WHAT IS REQUIRED
Look through the entries for the string "range" and copy every line where it shows up.

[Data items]
__________________________________________________

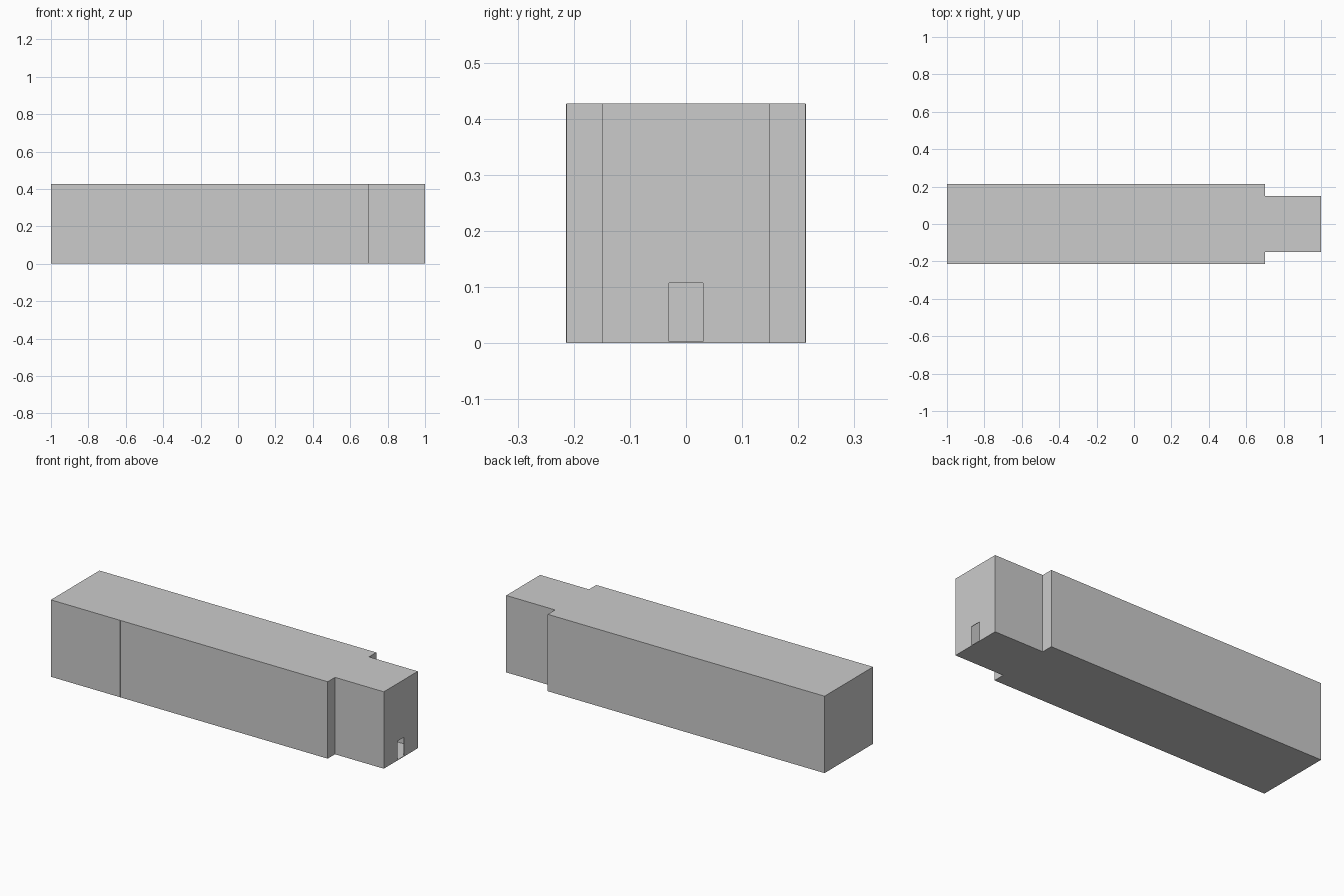
import bpy, bmesh

if "Cube" in bpy.data.objects:
    bpy.data.objects.remove(bpy.data.objects["Cube"])

H = 0.427          # overall height
W, N = 0.213, 0.149  # half widths: main body, narrow entrance
T = 0.003          # wall thickness


def extrude_profile(name, pts, z0, z1):
    """Closed prism from an xy outline."""
    bm = bmesh.new()
    face = bm.faces.new([bm.verts.new((x, y, z0)) for x, y in pts])
    ext = bmesh.ops.extrude_face_region(bm, geom=[face])
    verts = [g for g in ext["geom"] if isinstance(g, bmesh.types.BMVert)]
    bmesh.ops.translate(bm, verts=verts, vec=(0, 0, z1 - z0))
    bmesh.ops.recalc_face_normals(bm, faces=bm.faces)
    me = bpy.data.meshes.new(name)
    bm.to_mesh(me)
    bm.free()
    ob = bpy.data.objects.new(name, me)
    bpy.context.collection.objects.link(ob)
    return ob


def box(name, x0, x1, hw, z0, z1):
    return extrude_profile(name, [(x0, -hw), (x1, -hw), (x1, hw), (x0, hw)], z0, z1)


# hollow shell: long body with a narrower entrance end
half = [(-1, W), (0.7, W), (0.7, N), (1, N)]
outline = half + [(x, -y) for x, y in reversed(half)]
shell = extrude_profile("building_shell", outline, 0, H)
solid = shell.modifiers.new("walls", 'SOLIDIFY')
solid.thickness = T
solid.offset = -1
solid.use_even_offset = True

# doorway in the entrance end, floor kept
cutter = box("door_cutter", 0.95, 1.05, 0.03, T + 0.0005, 0.107)
cutter.hide_render = True
cutter.hide_viewport = True
cutter.display_type = 'WIRE'
cut = shell.modifiers.new("doorway", 'BOOLEAN')
cut.operation = 'DIFFERENCE'
cut.solver = 'EXACT'
cut.object = cutter

# thin cross wall, its ends showing as a seam on the long sides
box("partition_wall", -0.579, -0.574, W + 0.0005, 0.001, H - 0.001)
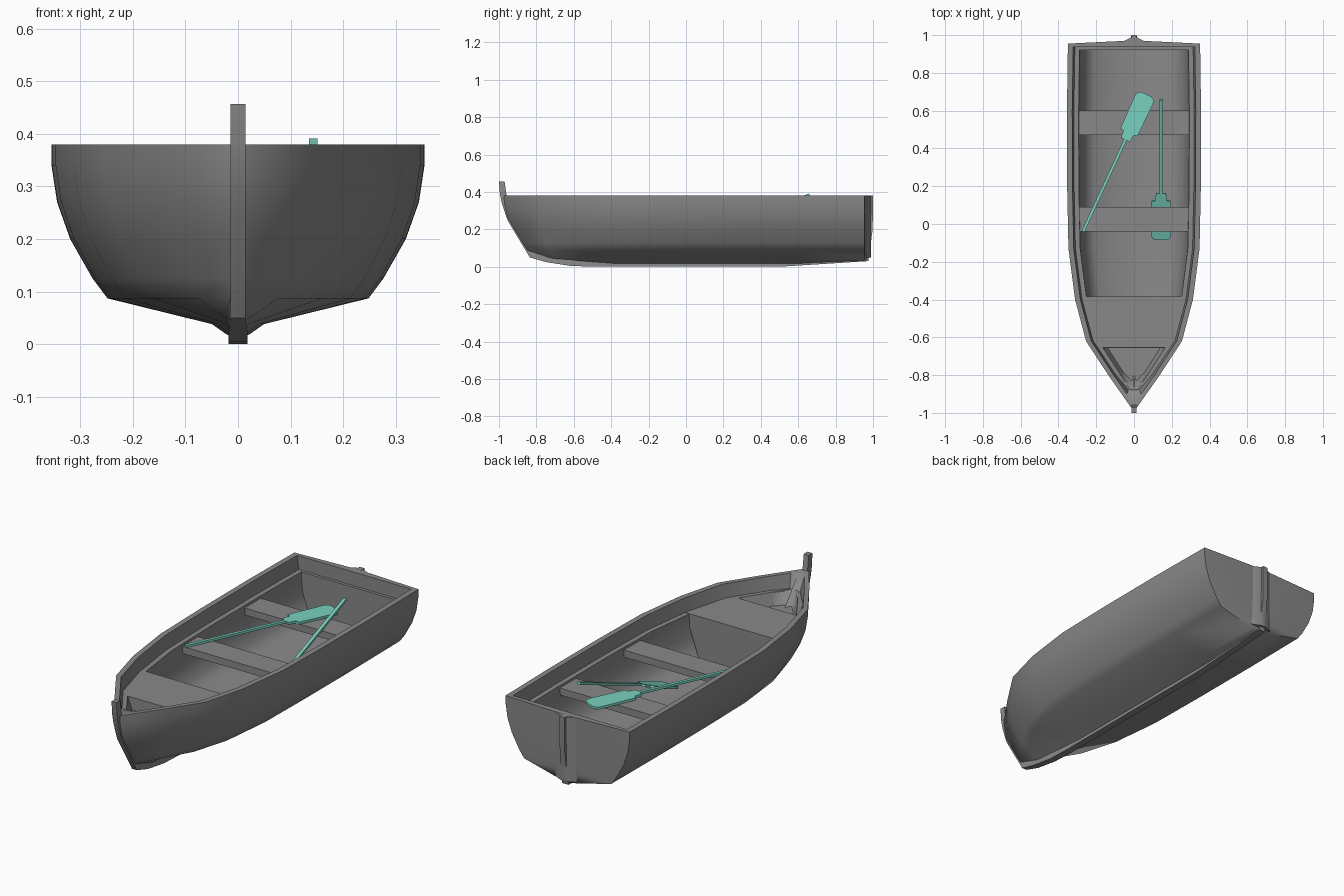
import bpy, bmesh, math
from mathutils import Vector, Matrix

if "Cube" in bpy.data.objects:
    bpy.data.objects.remove(bpy.data.objects["Cube"])


def material(name, rgb):
    m = bpy.data.materials.new(name)
    m.diffuse_color = (*rgb, 1)
    m.use_nodes = True
    m.node_tree.nodes["Principled BSDF"].inputs["Base Color"].default_value = m.diffuse_color
    return m


teal = material("oar_teal", (.19, .64, .52))
dark = material("dark_grey", (.25, .25, .25))


def finish(name, bm, mirror=False, mat=dark, angle=35):
    if mirror:
        bmesh.ops.mirror(bm, geom=bm.verts[:] + bm.edges[:] + bm.faces[:],
                         matrix=Matrix.Identity(4), merge_dist=0.0005, axis='X')
    bmesh.ops.remove_doubles(bm, verts=bm.verts[:], dist=0.0003)
    bmesh.ops.recalc_face_normals(bm, faces=bm.faces[:])
    me = bpy.data.meshes.new(name)
    bm.to_mesh(me)
    bm.free()
    ob = bpy.data.objects.new(name, me)
    bpy.context.collection.objects.link(ob)
    me.materials.append(mat)
    bpy.ops.object.select_all(action='DESELECT')
    bpy.context.view_layer.objects.active = ob
    ob.select_set(True)
    bpy.ops.object.shade_smooth_by_angle(angle=math.radians(angle))
    return ob


def prism(bm, pts, vec):
    """Closed solid: polygon pts swept along vec."""
    a = [bm.verts.new(Vector(p)) for p in pts]
    b = [bm.verts.new(Vector(p) + Vector(vec)) for p in pts]
    n = len(a)
    bm.faces.new(a)
    bm.faces.new(b[::-1])
    for i in range(n):
        bm.faces.new((a[i], a[(i + 1) % n], b[(i + 1) % n], b[i]))


# hull stations, stern to bow: y, half width, bow rake, flare power, lowest z
stations = [(.955, .350, 0, 1, .034), (.6, .355, 0, 1, 0), (.2, .354, 0, 1, 0),
            (-.13, .347, 0, 1, 0), (-.4, .312, .05, 1.05, 0), (-.62, .254, .3, 1.3, .02),
            (-.8, .136, .6, 1.6, .03), (-.975, .013, 1, 1, .05)]
# section: width fraction, height, rake offset
outer = [(0, .012, .16), (.06, .018, .16), (.14, .038, .15), (.70, .087, .12),
         (.78, .125, .097), (.90, .20, .055), (.97, .27, .017), (1, .34, .003), (1, .38, 0)]
# inner section: width fraction, inset, height, rake offset
inner = [(1, .028, .38, 0), (1, .037, .31, .01), (1, .062, .31, .01),
         (.80, 0, .20, .05), (.72, 0, .125, .09), (.6, 0, .09, .1), (0, 0, .07, .1)]

# hull shell
bm = bmesh.new()
O, I = [], []
for k, (y, w, r, p, low) in enumerate(stations):
    bow = k == len(stations) - 1
    O.append([bm.verts.new((w * f ** p, y + r * d, max(z, low))) for f, z, d in outer])
    yi, wi = (.937, w) if k == 0 else (-.90, .066) if bow else (y, w)
    if bow:
        r, p = 2.2, 4
    I.append([bm.verts.new((max(wi * f ** p - s, .004) if f else 0, yi + r * d, z))
              for f, s, z, d in inner])
for k in range(len(O) - 1):
    for G in (O, I):
        for i in range(len(G[k]) - 1):
            bm.faces.new((G[k][i], G[k][i + 1], G[k + 1][i + 1], G[k + 1][i]))
    bm.faces.new((O[k][-1], O[k + 1][-1], I[k + 1][0], I[k][0]))
# transom, bow closing strip and end gunwales
for k, dy in ((0, .017), (-1, 0)):
    C = [bm.verts.new((0, v.co.y + dy, v.co.z)) for v in O[k]]
    for i in range(len(C) - 1):
        bm.faces.new((O[k][i], O[k][i + 1], C[i + 1], C[i]))
    ci = bm.verts.new((0, I[k][0].co.y, .38))
    bm.faces.new([ci] + I[k])
    bm.faces.new((O[k][-1], C[-1], ci, I[k][0]))
finish("hull", bm, mirror=True, angle=68)

# ledge along the inside of the transom
bm = bmesh.new()
half = [(.30, .31), (.278, .20), (.25, .125), (.2, .09)]
prism(bm, [(s * x, .922, z) for s, row in ((1, half), (-1, half[::-1])) for x, z in row],
      (0, .02, 0))
finish("stern_ledge", bm)

# keel with stem and sternpost
bm = bmesh.new()
side = [(-1, .457), (-.995, .39), (-.985, .34), (-.955, .25), (-.835, .05), (-.75, .025),
        (-.62, .005), (-.5, 0), (.5, 0), (.975, .03), (.998, .2), (1, .38),
        (.95, .38), (.95, .055), (.6, .045), (-.6, .045), (-.78, .07), (-.92, .26),
        (-.955, .35), (-.97, .457)]
prism(bm, [(-.014, y, z) for y, z in side], (.028, 0, 0))
for v in bm.verts:
    if v.co.z < .035:
        v.co.x *= 1.28
finish("keel", bm, angle=40)

# sternpost fairing
bm = bmesh.new()
prism(bm, [(-.06, .966, .05), (.06, .966, .05), (.014, .988, .05), (-.014, .988, .05)],
      (0, 0, .329))
finish("sternpost_fairing", bm, angle=40)

# bow deck with sunken well and bulkhead
bm = bmesh.new()
T = .312
v = lambda x, y, z=T: bm.verts.new((x, y, z))
a, b, c = v(0, -.385), v(.272, -.385), v(.213, -.62)
d, e = v(.025, -.915), v(0, -.915)
h0, h1, h2, h3 = v(0, -.655), v(.165, -.655), v(.022, -.875), v(0, -.875)
l0, l1, l2, l3 = (v(0, -.657, .25), v(.138, -.657, .25),
                  v(.018, -.845, .25), v(0, -.845, .25))
for f in ((a, b, c, h1, h0), (h1, c, d, h2), (h2, d, e, h3), (h0, h1, l1, l0),
          (h1, h2, l2, l1), (h2, h3, l3, l2), (l0, l1, l2, l3),
          (a, b, v(.20, -.385, .10), v(0, -.385, .07))):
    bm.faces.new(f)
finish("bow_deck", bm, mirror=True, angle=20)

# seats
for name, y0, y1 in (("middle_seat", -.04, .09), ("rear_seat", .47, .6)):
    bm = bmesh.new()
    prism(bm, [(-.3, y0, .262), (.3, y0, .262), (.3, y1, .262), (-.3, y1, .262)],
          (0, 0, .036))
    finish(name, bm, angle=20)


# oars
def oar(name, handle, tip):
    bm = bmesh.new()
    half = [(.535, .027), (.575, .030), (.58, .05), (.77, .053), (.79, .047), (.80, .03)]
    outline = half + [(x, -y) for x, y in reversed(half)]
    prism(bm, [(x, y, -.006) for x, y in outline], (0, 0, .012))
    ring = [(0, s * .008, t * .006) for s, t in ((-1, -1), (1, -1), (1, 1), (-1, 1))]
    prism(bm, ring, (.67, 0, 0))
    x = (Vector(tip) - Vector(handle)).normalized()
    y = Vector((0, 0, 1)).cross(x).normalized()
    m = Matrix((x, y, x.cross(y))).transposed().to_4x4()
    bm.transform(Matrix.Translation(handle) @ m)
    finish(name, bm, mat=teal)


oar("leaning_oar", (.143, .66, .386), (.143, -.085, .09))
oar("flat_oar", (-.27, -.04, .304), (.063, .68, .304))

__________________________________________________

RESPONSE TO THIS EXERCISE
    for i in range(n):
for k in range(len(O) - 1):
        for i in range(len(G[k]) - 1):
    for i in range(len(C) - 1):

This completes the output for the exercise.